03 Jul Movement Monday: Introduction to Planks
Welcome to Movement Mondays, where we go over ways to keep mobile without making yourself miserable. Each week, we’ll cover a different topic, from running to weightlifting to dancing to rock climbing. There isn’t only one right way to stay active; the “right way” is whatever meets certain basic requirements (150 minutes of moderate aerobic activity or 75 minutes of vigorous aerobic activity per week, muscle-strengthening exercise that hit all major muscle groups 2x/week) and, more importantly, keeps you interested in moving. Follow this series to see if you can find what moves you here!
This week’s topic: planks!
WHAT ARE PLANKS?
This week’s topic is one of my favorite exercises and particularly important one for good ergonomics. I won’t lie: planks aren’t terribly exciting as an exercise. What they are, though, is really, really effective.
The reason I like planks so much as an exercise is that they hit so many of the postural muscles that need good endurance and strength to help you keep good form while gaming. Even better, planks strengthen you in functional positions, positions of stability.
ARE PLANKS FUNCTIONAL FOR GAMING?
What do I mean by functional positions?
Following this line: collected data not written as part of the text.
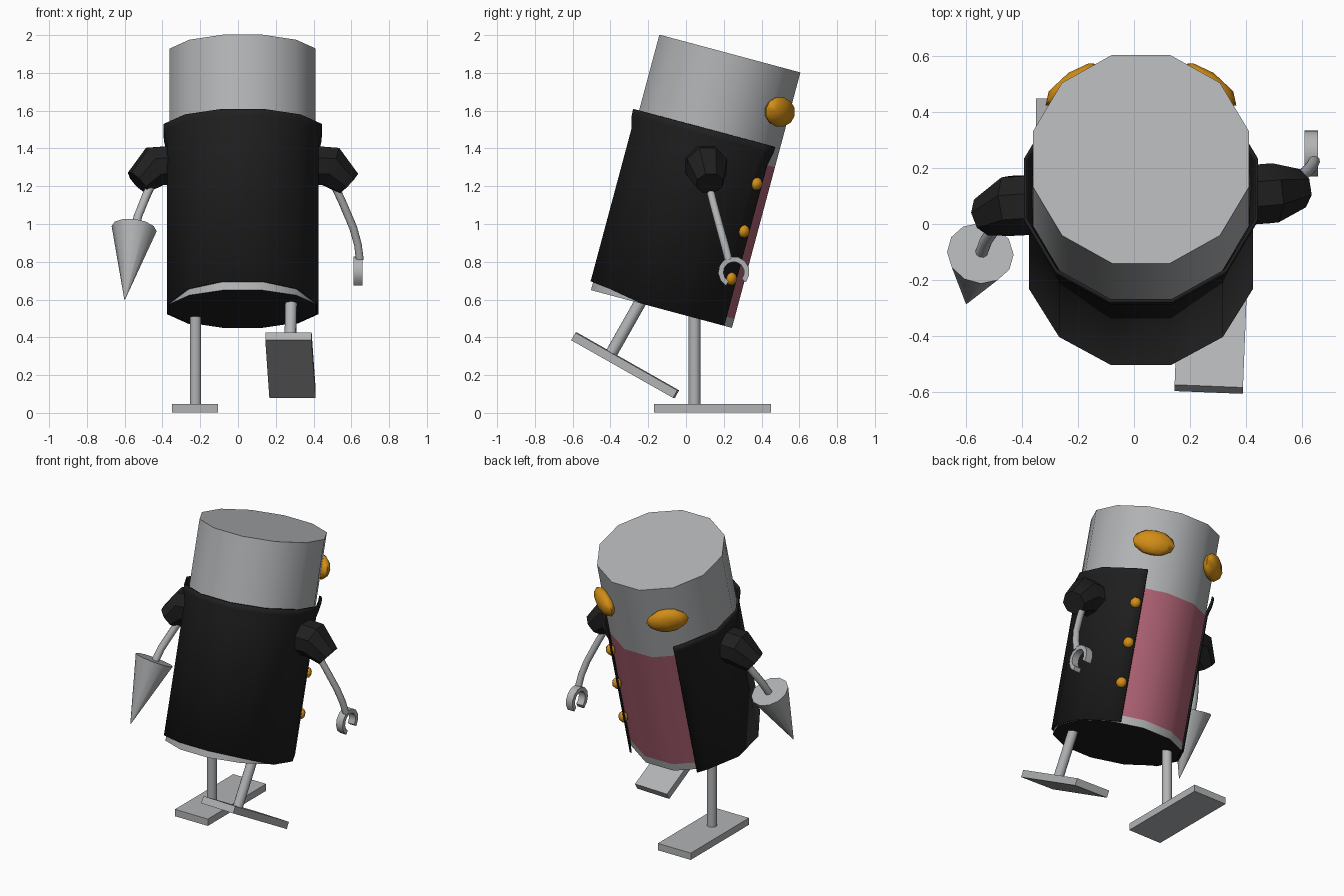
import bpy, bmesh, math
from mathutils import Matrix, Vector

cube = bpy.data.objects.get("Cube")
if cube:
    bpy.data.objects.remove(cube, do_unlink=True)


def material(name, rgb):
    m = bpy.data.materials.new(name)
    m.use_nodes = True
    m.diffuse_color = (*rgb, 1)
    m.node_tree.nodes["Principled BSDF"].inputs["Base Color"].default_value = (*rgb, 1)
    return m


METAL = material("grey_metal", (0.44, 0.45, 0.46))
BLACK = material("black_cloth", (0.014, 0.014, 0.014))
PINK = material("pink_shirt", (0.42, 0.12, 0.17))
GOLD = material("gold", (0.65, 0.27, 0.008))

# Leaning frame shared by body, coat, eyes and buttons
LEAN = Matrix.Translation((0.025, -0.13, 0.55)) @ Matrix.Rotation(math.radians(-15), 4, 'X')
RADIUS = 0.4


def finish(name, bm, mats, matrix=Matrix(), angle=40, recalc=True):
    if recalc:
        bmesh.ops.recalc_face_normals(bm, faces=bm.faces)
    mesh = bpy.data.meshes.new(name)
    bm.to_mesh(mesh)
    bm.free()
    for m in mats:
        mesh.materials.append(m)
    ob = bpy.data.objects.new(name, mesh)
    bpy.context.collection.objects.link(ob)
    ob.matrix_world = matrix
    bpy.ops.object.select_all(action='DESELECT')
    ob.select_set(True)
    bpy.context.view_layer.objects.active = ob
    bpy.ops.object.shade_smooth_by_angle(angle=math.radians(angle))
    return ob


def bridge(bm, a, b, closed=True):
    n = len(a)
    for i in range(n if closed else n - 1):
        j = (i + 1) % n
        bm.faces.new((a[i], a[j], b[j], b[i]))


def tube(name, path, radii, mat, sides=10):
    """Capped tube through the path, one ring per point."""
    bm = bmesh.new()
    pts = [Vector(p) for p in path]
    rings = []
    for i, p in enumerate(pts):
        axis = pts[min(i + 1, len(pts) - 1)] - pts[max(i - 1, 0)]
        turn = axis.to_track_quat('Z', 'Y')
        ring = []
        for k in range(sides):
            t = math.tau * (k + 0.5) / sides
            ring.append(bm.verts.new(p + turn @ Vector((math.cos(t), math.sin(t), 0)) * radii[i]))
        rings.append(ring)
    for a, b in zip(rings, rings[1:]):
        bridge(bm, a, b)
    bm.faces.new(rings[0])
    bm.faces.new(rings[-1])
    return finish(name, bm, [mat])


def box(name, size, mat, matrix):
    bm = bmesh.new()
    bmesh.ops.create_cube(bm, size=1, matrix=Matrix.Diagonal((*size, 1)))
    return finish(name, bm, [mat], matrix)


def ellipsoid(name, size, mat, matrix, segs=8, rings=6):
    bm = bmesh.new()
    bmesh.ops.create_uvsphere(bm, u_segments=segs, v_segments=rings, radius=1,
                              matrix=Matrix.Diagonal((*size, 1)))
    return finish(name, bm, [mat], matrix, angle=60)


def around(deg, r, s=0.0):
    t = math.radians(deg)
    return Vector((r * math.cos(t), r * math.sin(t), s))


# Body: twelve-sided can with a shirt panel on the front and a black base
bm = bmesh.new()
levels = (0, 0.05, 0.88, 1.4)
rings = [[bm.verts.new(around(15 + 30 * k, RADIUS, s)) for k in range(12)] for s in levels]
for a, b in zip(rings, rings[1:]):
    bridge(bm, a, b)
bm.faces.new(rings[0]).material_index = 2
bm.faces.new(rings[-1])
bmesh.ops.recalc_face_normals(bm, faces=bm.faces)
for f in bm.faces:
    if f.normal.y > 0.8 and levels[1] < f.calc_center_median().z < levels[2]:
        f.material_index = 1
finish("body", bm, [METAL, PINK, BLACK], LEAN)

# Coat: open-fronted shell with a flared collar and a raised back hem
bm = bmesh.new()
profile = [Vector((-0.24, 0.335, 0))]
profile += [around(135 + 30 * k, RADIUS, 0) for k in range(10)]
profile += [Vector((0.24, 0.335, 0))]
rows = []
for s, grow in ((0, 1.006), (0.88, 1.006), (0.95, 1.05), (0.985, 1.055)):
    row = []
    for p in profile:
        hem = 0.045 * min(1, max(0, (-p.y - 0.1) / 0.25)) if s == 0 else 0
        row.append(bm.verts.new((p.x * grow, p.y * grow, s + hem)))
    rows.append(row)
for a, b in zip(rows, rows[1:]):
    bridge(bm, a, b, closed=False)
coat = finish("coat", bm, [BLACK], LEAN, recalc=False)
shell = coat.modifiers.new("thickness", 'SOLIDIFY')
shell.thickness = 0.012
shell.offset = 1

# Eyes: flattened balls set on the front corners of the head
for side, name in ((1, "left_eye"), (-1, "right_eye")):
    place = Matrix.Translation((side * 0.235, 0.335, 1.17)) @ Matrix.Rotation(side * math.radians(-35), 4, 'Z')
    ellipsoid(name, (0.13, 0.05, 0.08), GOLD, LEAN @ place)

# Buttons down the left coat flap
for i in range(3):
    place = Matrix.Translation((0.275, 0.315, 0.25 + 0.26 * i)) @ Matrix.Rotation(math.radians(-40), 4, 'Z')
    ellipsoid("button_%d" % (i + 1), (0.035, 0.03, 0.035), GOLD, LEAN @ place, 8, 5)

# Sleeves
tube("left_sleeve", [(0.36, 0.1, 1.31), (0.49, 0.11, 1.305), (0.585, 0.125, 1.215)],
     (0.115, 0.115, 0.075), BLACK, 8)
tube("right_sleeve", [(-0.31, 0.07, 1.31), (-0.44, 0.065, 1.305), (-0.53, 0.03, 1.22)],
     (0.115, 0.115, 0.075), BLACK, 8)

# Arms
tube("left_arm", [(0.49, 0.11, 1.25), (0.555, 0.145, 1.11), (0.61, 0.18, 0.98),
                  (0.635, 0.205, 0.89), (0.645, 0.225, 0.81)], [0.021] * 5, METAL)
tube("right_arm", [(-0.44, 0.05, 1.25), (-0.49, 0.0, 1.14), (-0.53, -0.06, 1.04),
                   (-0.545, -0.1, 0.97)], [0.023] * 4, METAL)

# Cone on the right arm
base, tip = Vector((-0.55, -0.105, 0.975)), Vector((-0.6, -0.285, 0.6))
tube("right_cone", [base, tip], (0.12, 0.002), METAL, 12)

# Open claw on the left arm, gap facing down
bm = bmesh.new()
rings = []
for k in range(11):
    t = math.radians(-40 + 28 * k)
    ring = []
    for x, r in ((-0.024, 0.055), (0.024, 0.055), (0.024, 0.083), (-0.024, 0.083)):
        ring.append(bm.verts.new((x, r * math.cos(t), r * math.sin(t))))
    rings.append(ring)
for a, b in zip(rings, rings[1:]):
    bridge(bm, a, b)
bm.faces.new(rings[0])
bm.faces.new(rings[-1])
finish("left_claw", bm, [METAL], Matrix.Translation((0.635, 0.253, 0.745)))

# Legs and feet: right foot planted, left foot lifted behind
FOOT = (0.245, 0.62, 0.046)
box("right_foot", FOOT, METAL, Matrix.Translation((-0.228, 0.14, 0.024)))
tube("right_leg", [(-0.225, 0.045, 0.04), (-0.225, 0.045, 0.58)], (0.032, 0.032), METAL)
lifted = (Matrix.Translation((0.278, -0.322, 0.252)) @ Matrix.Rotation(-0.04, 4, 'Z')
          @ Matrix.Rotation(math.radians(-29.5), 4, 'X'))
box("left_foot", FOOT, METAL, lifted)
tube("left_leg", [lifted @ Vector((0, -0.095, 0)), lifted @ Vector((0, -0.095, 0.4))],
     (0.032, 0.032), METAL)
Unlike crunches (how many times a day do you do a motion like that?) or lumberjack chops (maybe if your job involves repetitive lifting), planks strengthen you in a position where you’re resisting moving out of a good ergonomic position. Obviously, I’m not encouraging you to stay in plank position all day for optimal ergonomics. But that position of straight back, shoulderblades back, chin tucked, core engaged is activating all the same muscle groups that we want to support you when you’re sitting.
That being said, good form is, as always, important with planks. But especially because it hits so many of the muscle groups you need as a gamer, it’s even more important to keep good form and not to strengthen the muscles in poor postures. A plank should look like…well…a plank–a straight piece of wood from head to heels, not twisted or bent. Refer to this handy dandy picture guide for what your plank should and shouldn’t look like.
WHAT SHOULD A PLANK LOOK LIKE?
WHAT SHOULDN’T A PLANK LOOK LIKE?
Key Movement Points for Planks
- Straight line from head to heels–no bend at neck, shoulders, hips, or knees
- Core muscles engaged–not sucked in, but tensed
- Shoulders over elbows
Alright, so I did warn you that planks are fairly boring. On the bright side, there are plenty of variations to throw in to make things slightly less boring.
Side planks focus on strengthening your obliques, the muscles on the side of your trunk. As part of your core, they’re every bit as important as the more visible abs we tend to think of when talking about core muscles. They help you resist bending and rotation. A proper side plank is similar in style to a proper front plank–straight line from head to heels. Your hips shouldn’t be either above or below that imaginary straight line, and your shoulders, hips, and knees should all be even with each other, not twisted so that one of those joints is behind the other. Just as with the front plank, your shoulders should be over your elbow. Your non-weightbearing arm can either remain at your side or, to help with balance, point out at a 90 degree angle from you body (like making an uppercase L with your body and your arm).
WHAT SHOULD A SIDE PLANK LOOK LIKE?
WHAT SHOULDN’T A SIDE PLANK LOOK LIKE?
Key Movement Points for Side Planks
- Straight line from head to heels, both diagonally and front to back
- Core muscles engaged
- Not twisted forward or back
Reverse planks focus on the core muscles of your back–glutes, lats, quadratus lumborum–as well as the smaller muscles that stabilize your spine. In this version, you’ll put your weight through your hands rather than through your forearms. The same key movement points apply: straight line from head to heels, core muscles engaged, shoulders over elbows (and elbows over wrists). The only points of “bend” in your body should be at your shoulders and your ankles.
WHAT SHOULD A REVERSE PLANK LOOK LIKE?
WHAT SHOULDN’T A REVERSE PLANK LOOK LIKE?
Key Movement Points for Reverse Planks
- Straight line from head to heels
- Core engaged
- Chin tucked
WHEN SHOULD I DO PLANKS?
Since they focus fairly intensely on your core, planks should be the last exercise in your workout–you need your abs to not be fatigued for full-body lifts, and planks will definitely fatigue your abs. Alternately, use planks when you take short breaks while gaming or sitting for a long period of time at work. Start with a 30 second hold, and build up to a full minute. Not sure how? Check out our one-month challenge coming later this week!
1HP Exercise Rx:
Perform 1x each plank (front, left side, right side, reverse) for 30-60 seconds or until you lose good form, whichever comes first. Do one set in the AM and one set in the PM.